*Problem description:*
Nothing but the lines below from the one that contains "arm, 0.55, 0.873)" through the one that contains "bpy.data.objects.remove(cube, do_unlink=True)" should be retyped, exactly and including both ends. Do not include pictures.
====== Data listing
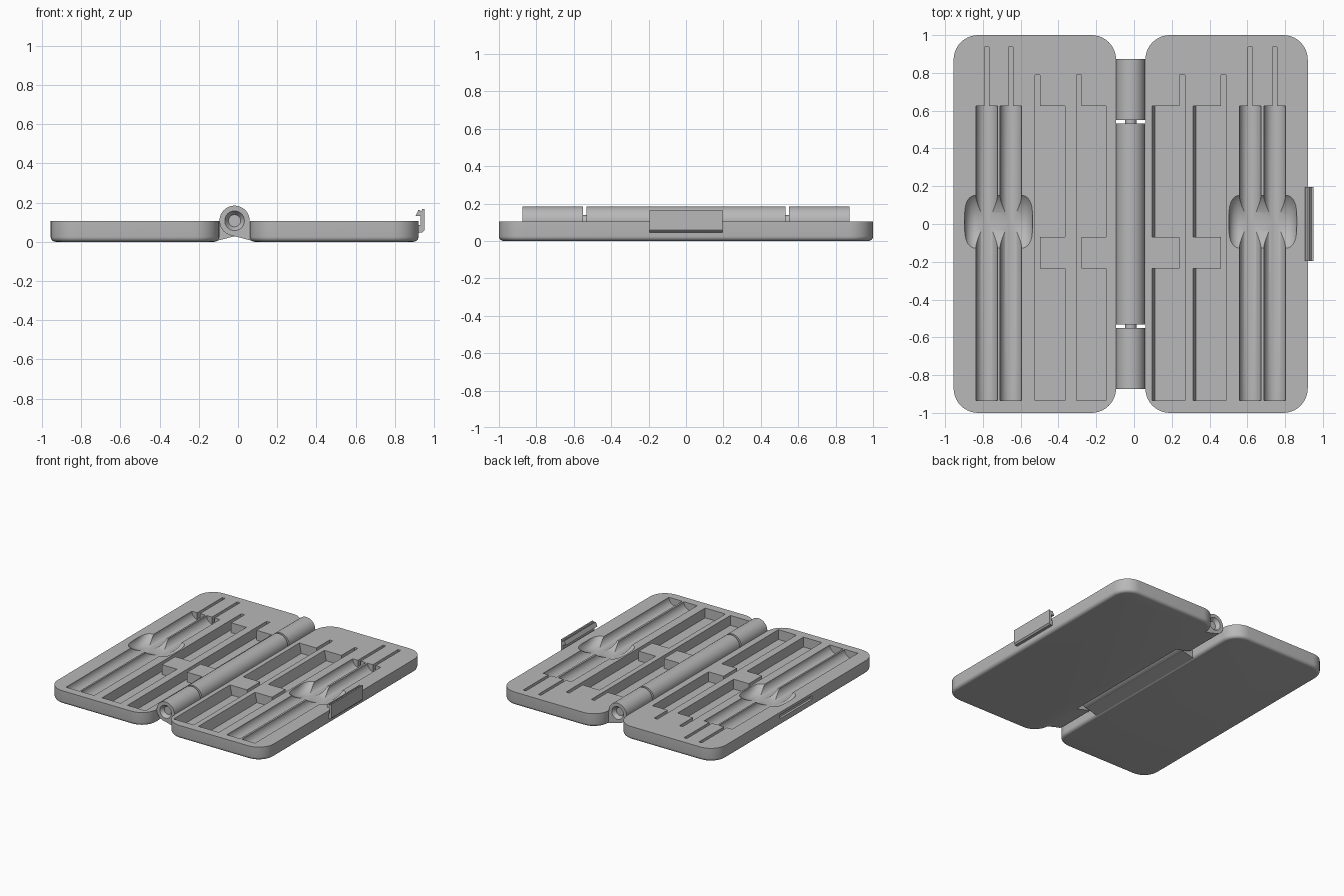
import bpy, bmesh, math
from mathutils import Vector

if "Cube" in bpy.data.objects:
    bpy.data.objects.remove(bpy.data.objects["Cube"])

grey = bpy.data.materials.new("grey plastic")
grey.diffuse_color = (0.48, 0.48, 0.48, 1)
grey.use_nodes = True
grey.node_tree.nodes["Principled BSDF"].inputs["Base Color"].default_value = grey.diffuse_color

TOP = 0.105            # tray rim height
AX, AZ = -0.0175, 0.107  # hinge axis


def add_object(name, bm):
    bmesh.ops.recalc_face_normals(bm, faces=bm.faces)
    me = bpy.data.meshes.new(name)
    bm.to_mesh(me)
    bm.free()
    me.materials.append(grey)
    ob = bpy.data.objects.new(name, me)
    bpy.context.collection.objects.link(ob)
    return ob


def loft(name, rings):
    """Closed skin through rings of equal length, capped at both ends."""
    bm = bmesh.new()
    rows = [[bm.verts.new(p) for p in r] for r in rings]
    n = len(rows[0])
    for a, b in zip(rows, rows[1:]):
        for i in range(n):
            j = (i + 1) % n
            bm.faces.new((a[i], a[j], b[j], b[i]))
    bm.faces.new(rows[0])
    bm.faces.new(rows[-1])
    return add_object(name, bm)


def prism_y(name, pts, y0, y1):
    return loft(name, [[(x, y, z) for x, z in pts] for y in (y0, y1)])


def box(name, x0, x1, y0, y1, z0, z1):
    return prism_y(name, [(x0, z0), (x1, z0), (x1, z1), (x0, z1)], y0, y1)


def lathe(name, profile, centre, axis, n=48):
    """Revolve (position, radius) pairs about the x or y axis."""
    cx, cy, cz = centre
    rings = []
    for t, r in profile:
        ring = []
        for i in range(n):
            a = 2 * math.pi * i / n
            u, v = r * math.cos(a), r * math.sin(a)
            ring.append((cx + t, cy + u, cz + v) if axis == "x"
                        else (cx + u, cy + t, cz + v))
        rings.append(ring)
    return loft(name, rings)


def cut(ob, cutter):
    m = ob.modifiers.new("cut", "BOOLEAN")
    m.operation, m.solver, m.object = "DIFFERENCE", "EXACT", cutter
    bpy.context.view_layer.objects.active = ob
    bpy.ops.object.modifier_apply(modifier=m.name)
    bpy.data.objects.remove(cutter)


def smooth(ob, deg=30):
    bpy.ops.object.select_all(action="DESELECT")
    ob.select_set(True)
    bpy.context.view_layer.objects.active = ob
    bpy.ops.object.shade_smooth_by_angle(angle=math.radians(deg))


def tray(name, x0, x1):
    """Rounded slab with a filleted bottom edge."""
    def ring(inset, z, rad=0.13, k=10):
        pts = []
        for q, (cx, cy) in enumerate([(x1 - rad, 1 - rad), (x0 + rad, 1 - rad),
                                      (x0 + rad, rad - 1), (x1 - rad, rad - 1)]):
            for i in range(k + 1):
                a = (q + i / k) * math.pi / 2
                pts.append((cx + (rad - inset) * math.cos(a),
                            cy + (rad - inset) * math.sin(a), z))
        return pts
    f = 0.025
    rings = []
    for i in range(6):
        a = i / 5 * math.pi / 2
        rings.append(ring(f * (1 - math.sin(a)), f * (1 - math.cos(a))))
    return loft(name, rings + [ring(0, TOP)])


def pocket(x0, x1, narrow_left, lean=0.0):
    """Two wide wells joined by a narrow slot running along one side."""
    w = 0.028
    a, b = (x0, x1) if narrow_left else (x1, x0)   # slot side, wide side
    s = a + w if narrow_left else a - w
    pts = [(a, -0.935), (b, -0.935), (b, -0.235), (s, -0.235), (s, -0.07),
           (b, -0.07), (b, 0.625), (s, 0.625), (s, 0.79), (a, 0.79)]
    low = [(x + (lean if x == b else 0), y, 0.028) for x, y in pts]
    rim = [(x, y, TOP) for x, y in pts]
    above = [(x, y, TOP + 0.05) for x, y in pts]
    return loft("pocket_cutter", [low, rim, above])


def scoop(cx):
    """Finger scoop: a wide drum with rounded ends dipping into the rim."""
    prof = []
    for i in range(9):
        a = i / 8 * math.pi / 2
        prof.append((0.122 + 0.058 * math.sin(a), 0.15 + 0.056 * math.cos(a)))
    prof = [(-t, r) for t, r in reversed(prof)] + prof
    return lathe("scoop_cutter", prof, (cx, 0.012, TOP + 0.151), "x", 96)


# trays with their channels, scoops and pockets
layout = [
    ("left_tray", -0.955, -0.095, [-0.78, -0.652], -0.717,
     [(-0.525, -0.365, True, 0), (-0.305, -0.147, True, 0)]),
    ("right_tray", 0.06, 0.92, [0.615, 0.745], 0.682,
     [(0.095, 0.27, False, 0.017), (0.312, 0.488, False, 0.017)]),
]
for name, x0, x1, channels, scoop_x, pockets in layout:
    t = tray(name, x0, x1)
    for cx in channels:
        cut(t, lathe("channel_cutter", [(-0.935, 0.0575), (0.625, 0.0575)],
                     (cx, 0, TOP), "y"))
        cut(t, box("slot_cutter", cx - 0.012, cx + 0.012, 0.6, 0.937,
                   TOP - 0.05, TOP + 0.05))
    cut(t, scoop(scoop_x))
    for p in pockets:
        cut(t, pocket(*p))
    if name == "left_tray":   # groove that receives the latch hook
        cut(t, box("groove_cutter", -1.0, -0.937, -0.2, 0.2, 0.055, 0.085))
    smooth(t)

# hinge barrels and the pins between them
R, r0, r1 = 0.077, 0.05, 0.031
centre = (AX, 0, AZ)
smooth(lathe("hinge_barrel_middle", [(-0.533, R), (0.533, R)], centre, "y"))
for side, s in (("front", -1), ("back", 1)):
    prof = [(0.55, R), (0.873, R), (0.873, r0), (0.845, r1)]
    smooth(lathe("hinge_barrel_" + side, [(s * t, r) for t, r in prof],
                 centre, "y"))
    smooth(lathe("hinge_pin_" + side, [(s * 0.52, r1), (s * 0.56, r1)],
                 centre, "y"))

# arms joining the barrels to the trays
arm = [(0.09, 0.0), (-0.03, 0.0315), (0.005, 0.045), (0.048, 0.1), (0.09, 0.1)]
mirrored = [(2 * AX - x, z) for x, z in arm]
prism_y("hinge_arm_front", arm, -0.873, -0.55)
prism_y("hinge_arm_back", arm, 0.55, 0.873)
prism_y("hinge_arm_middle", mirrored, -0.533, 0.533)

# latch with hook on the outer edge
latch = [(0.915, 0.045), (0.94, 0.047), (0.95, 0.058), (0.95, 0.166),
         (0.939, 0.166), (0.933, 0.15), (0.928, 0.163), (0.92, 0.163),
         (0.905, 0.132), (0.931, 0.13), (0.931, 0.085), (0.915, 0.085)]
prism_y("latch", latch, -0.195, 0.195)
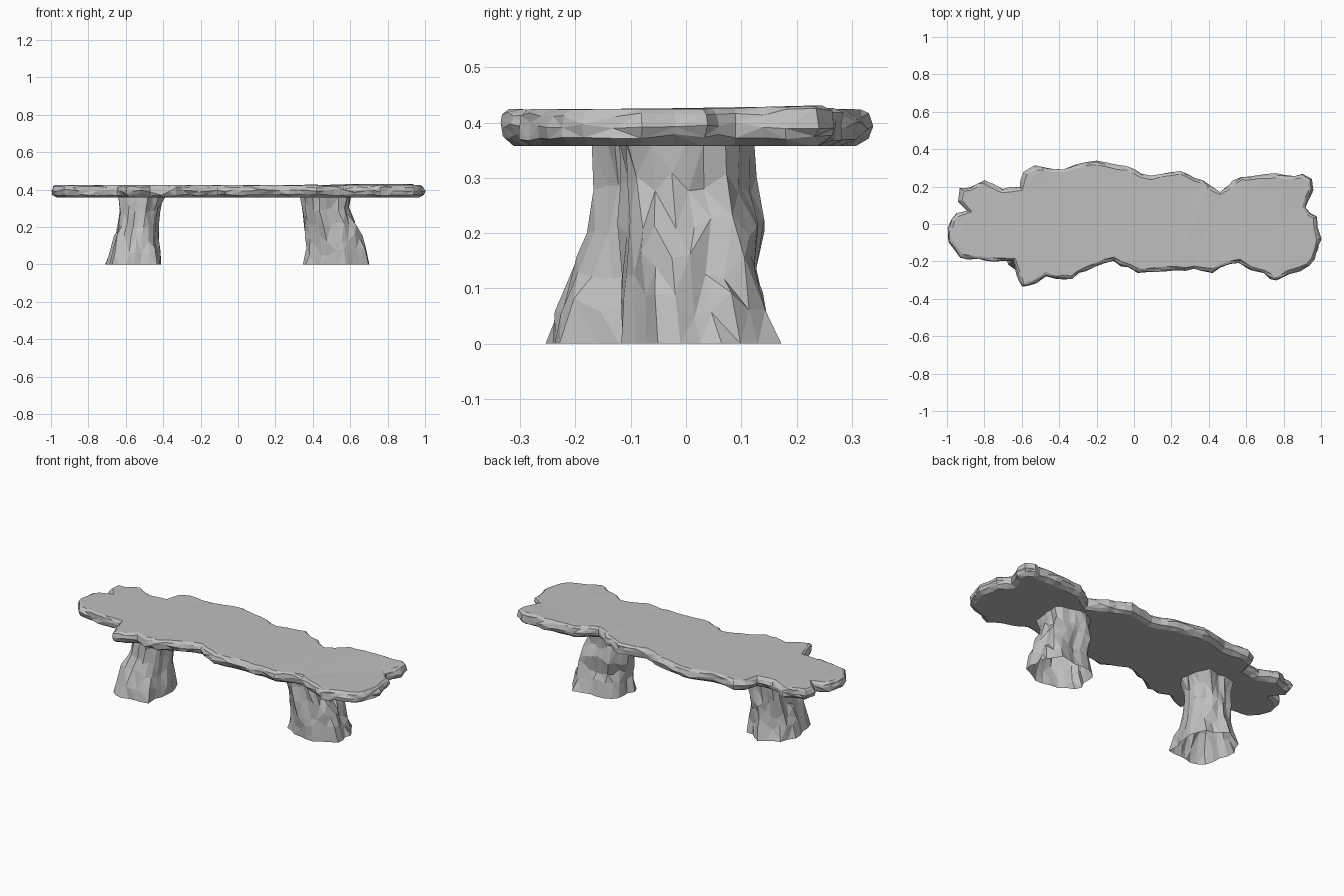
import bpy
import bmesh
import math
import random
from mathutils import Vector

random.seed(7)
cube = bpy.data.objects.get("Cube")
if cube:
    bpy.data.objects.remove(cube, do_unlink=True)

# Single stone colour
stone = bpy.data.materials.new("grey_stone")
stone.use_nodes = True
colour = (0.52, 0.52, 0.52, 1)
stone.diffuse_color = colour
stone.node_tree.nodes["Principled BSDF"].inputs["Base Color"].default_value = colour


def jitter(amount):
    return random.uniform(-amount, amount)


def build_from_rings(name, rings, capped):
    """Skin a stack of closed rings into flat facets, optionally closing the ends."""
    bm = bmesh.new()
    loops = [[bm.verts.new(point) for point in ring] for ring in rings]
    count = len(loops[0])
    walls = []
    for low, high in zip(loops, loops[1:]):
        for i in range(count):
            j = (i + 1) % count
            walls.append(bm.faces.new((low[i], low[j], high[j], high[i])))
    bmesh.ops.triangulate(bm, faces=walls, quad_method='SHORT_EDGE')
    if capped:
        caps = [bm.faces.new(loops[0][::-1]), bm.faces.new(loops[-1])]
        bmesh.ops.triangulate(bm, faces=caps, ngon_method='BEAUTY')
    bmesh.ops.recalc_face_normals(bm, faces=bm.faces)
    mesh = bpy.data.meshes.new(name)
    bm.to_mesh(mesh)
    bm.free()
    mesh.materials.append(stone)
    obj = bpy.data.objects.new(name, mesh)
    bpy.context.collection.objects.link(obj)


# Irregular outline of the seat slab, in hundredths, clockwise from the left end
outline = [
    (-100, -6), (-98, 3), (-95, 6), (-89, 7), (-94, 12), (-93, 19), (-80, 24),
    (-70, 19), (-61, 20), (-59, 28), (-53, 31), (-38, 30), (-31, 32), (-20, 34),
    (-4, 31), (9, 26), (25, 29), (37, 24), (46, 18), (57, 26), (90, 27), (95, 24),
    (96, 18), (92, 9), (98, 4), (100, -8), (97, -19), (94, -23), (83, -27),
    (76, -31), (69, -27), (62, -25), (56, -21), (42, -26), (22, -25), (2, -26),
    (-11, -20), (-25, -25), (-33, -30), (-41, -30), (-47, -28), (-52, -32),
    (-60, -34), (-63, -27), (-65, -20), (-80, -20), (-93, -18), (-97, -13)]


def roughen(points):
    """Cut long outline edges into short, slightly uneven pieces."""
    result = []
    for a, b in zip(points, points[1:] + points[:1]):
        a, b = Vector(a) / 100, Vector(b) / 100
        pieces = max(1, round((b - a).length / 0.05))
        for k in range(pieces):
            point = a.lerp(b, k / pieces)
            if k:
                point += Vector((jitter(0.007), jitter(0.007)))
            result.append(point)
    return result


def inset_ring(points, inset, height, wobble, lift=0):
    """Offset the outline inward at a height, with chipped unevenness."""
    ring = []
    for i, p in enumerate(points):
        along = points[(i + 1) % len(points)] - points[i - 1]
        inward = Vector((along.y, -along.x)).normalized()
        q = p + inward * (inset + jitter(wobble))
        # The back left corner rises slightly
        z = height + jitter(wobble) + lift * max(0, p.x) * max(0, p.y)
        ring.append((q.x, q.y, z))
    return ring


# Seat slab: flat underside, chipped rim, nearly flat top
rim = roughen(outline)
build_from_rings("seat_slab", [
    inset_ring(rim, 0.032, 0.358, 0),
    inset_ring(rim, 0.01, 0.373, 0.006),
    inset_ring(rim, 0.003, 0.395, 0.007),
    inset_ring(rim, 0.01, 0.414, 0.005, 0.03),
    inset_ring(rim, 0.023, 0.424, 0.001, 0.03)], capped=True)


def gnarled_leg(name, sections, phase, sides=24):
    """Open flared, fluted trunk; sections are z, x min, x max, y min, y max."""
    rings = []
    for z, x0, x1, y0, y1 in sections:
        ring = []
        for i in range(sides):
            a = math.tau * i / sides
            twist = phase + 4 * z
            # Sharp ridges with rounded hollows between them
            flute = 0.06 - 0.14 * abs(math.sin(2.5 * a + twist))
            flute += 0.04 * math.sin(8 * a - 2 * twist)
            grow = 1.02 + flute + jitter(0.05)
            c, s = math.cos(a), math.sin(a)
            # Slightly boxy oval
            box = (c ** 4 + s ** 4) ** -0.15
            x = (x0 + x1) / 2 + (x1 - x0) / 2 * c * box * grow
            y = (y0 + y1) / 2 + (y1 - y0) / 2 * s * box * grow
            inside = 0 < z < 0.36
            ring.append((x, y, z + (jitter(0.025) if inside else 0)))
        rings.append(ring)
    build_from_rings(name, rings, capped=False)


# Two weathered legs
gnarled_leg("left_leg", [
    (0, 0.36, 0.7, -0.11, 0.165), (0.07, 0.37, 0.68, -0.11, 0.14),
    (0.14, 0.37, 0.66, -0.11, 0.125), (0.21, 0.36, 0.63, -0.11, 0.14),
    (0.29, 0.35, 0.59, -0.11, 0.12), (0.36, 0.34, 0.6, -0.12, 0.12)], 0.5)
gnarled_leg("right_leg", [
    (0, -0.7, -0.415, -0.25, 0.1), (0.07, -0.68, -0.415, -0.235, 0.08),
    (0.14, -0.66, -0.43, -0.2, 0.075), (0.21, -0.64, -0.43, -0.17, 0.08),
    (0.29, -0.63, -0.42, -0.155, 0.08), (0.36, -0.64, -0.395, -0.16, 0.09)], 2.1)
============
*Response area:*
prism_y("hinge_arm_back", arm, 0.55, 0.873)
prism_y("hinge_arm_middle", mirrored, -0.533, 0.533)

# latch with hook on the outer edge
latch = [(0.915, 0.045), (0.94, 0.047), (0.95, 0.058), (0.95, 0.166),
         (0.939, 0.166), (0.933, 0.15), (0.928, 0.163), (0.92, 0.163),
         (0.905, 0.132), (0.931, 0.13), (0.931, 0.085), (0.915, 0.085)]
prism_y("latch", latch, -0.195, 0.195)
import bpy
import bmesh
import math
import random
from mathutils import Vector

random.seed(7)
cube = bpy.data.objects.get("Cube")
if cube:
    bpy.data.objects.remove(cube, do_unlink=True)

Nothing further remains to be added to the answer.